TASK DESCRIPTION: From the line with "bpy.data.objects.remove(cube, do_unlink=True)" through the line with "BEND_CENTRE = 0.4167", inclusive, return each line of the data below exactly and leave the rest out.

(Records from a data collection)
=== Begin Enclosure ===

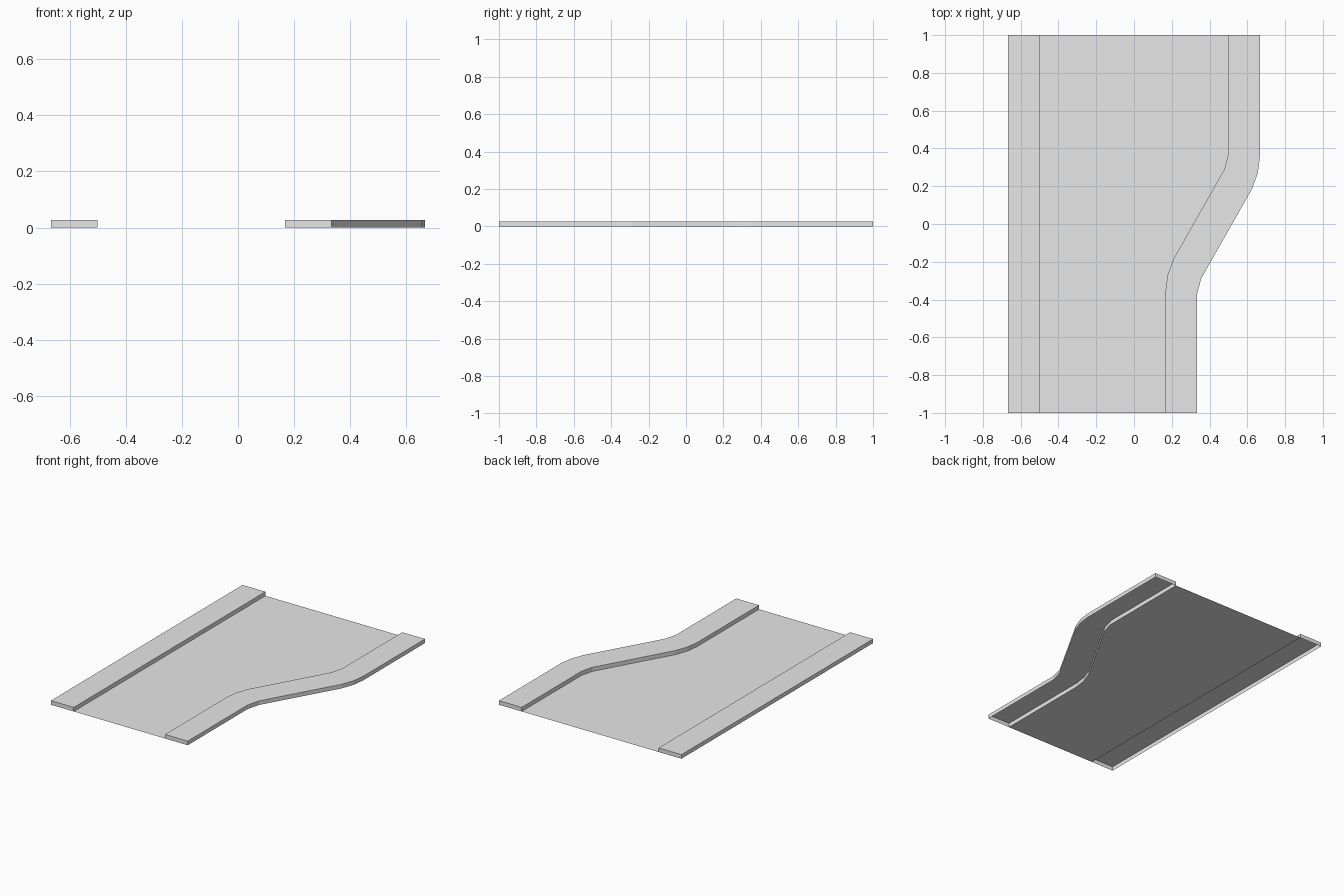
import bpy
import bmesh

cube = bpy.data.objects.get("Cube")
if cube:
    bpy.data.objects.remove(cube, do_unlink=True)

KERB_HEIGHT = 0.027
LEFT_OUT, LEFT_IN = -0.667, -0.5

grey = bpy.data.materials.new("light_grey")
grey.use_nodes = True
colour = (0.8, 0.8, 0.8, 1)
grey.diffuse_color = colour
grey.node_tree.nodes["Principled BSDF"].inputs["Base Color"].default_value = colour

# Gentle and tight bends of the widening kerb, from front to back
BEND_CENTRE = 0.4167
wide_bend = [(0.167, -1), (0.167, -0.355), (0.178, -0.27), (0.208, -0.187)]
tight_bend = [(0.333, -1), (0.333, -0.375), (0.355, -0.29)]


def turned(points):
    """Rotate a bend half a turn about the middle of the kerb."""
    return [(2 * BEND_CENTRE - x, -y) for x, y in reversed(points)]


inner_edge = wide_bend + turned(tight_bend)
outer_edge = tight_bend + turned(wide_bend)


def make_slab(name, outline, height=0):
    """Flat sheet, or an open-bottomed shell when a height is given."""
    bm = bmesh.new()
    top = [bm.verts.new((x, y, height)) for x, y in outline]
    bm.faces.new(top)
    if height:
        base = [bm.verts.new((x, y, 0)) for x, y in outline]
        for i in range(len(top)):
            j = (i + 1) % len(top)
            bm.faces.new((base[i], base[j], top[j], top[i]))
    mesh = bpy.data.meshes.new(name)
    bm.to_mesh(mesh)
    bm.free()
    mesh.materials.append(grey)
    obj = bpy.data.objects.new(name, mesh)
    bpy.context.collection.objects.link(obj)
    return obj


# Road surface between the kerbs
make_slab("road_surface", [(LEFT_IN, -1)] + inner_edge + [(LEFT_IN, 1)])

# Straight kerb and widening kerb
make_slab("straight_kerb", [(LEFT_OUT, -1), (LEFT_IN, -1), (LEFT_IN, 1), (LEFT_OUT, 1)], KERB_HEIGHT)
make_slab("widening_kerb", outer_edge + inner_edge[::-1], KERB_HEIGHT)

=== End Enclosure ===

RESULT:
    bpy.data.objects.remove(cube, do_unlink=True)

KERB_HEIGHT = 0.027
LEFT_OUT, LEFT_IN = -0.667, -0.5

grey = bpy.data.materials.new("light_grey")
grey.use_nodes = True
colour = (0.8, 0.8, 0.8, 1)
grey.diffuse_color = colour
grey.node_tree.nodes["Principled BSDF"].inputs["Base Color"].default_value = colour

# Gentle and tight bends of the widening kerb, from front to back
BEND_CENTRE = 0.4167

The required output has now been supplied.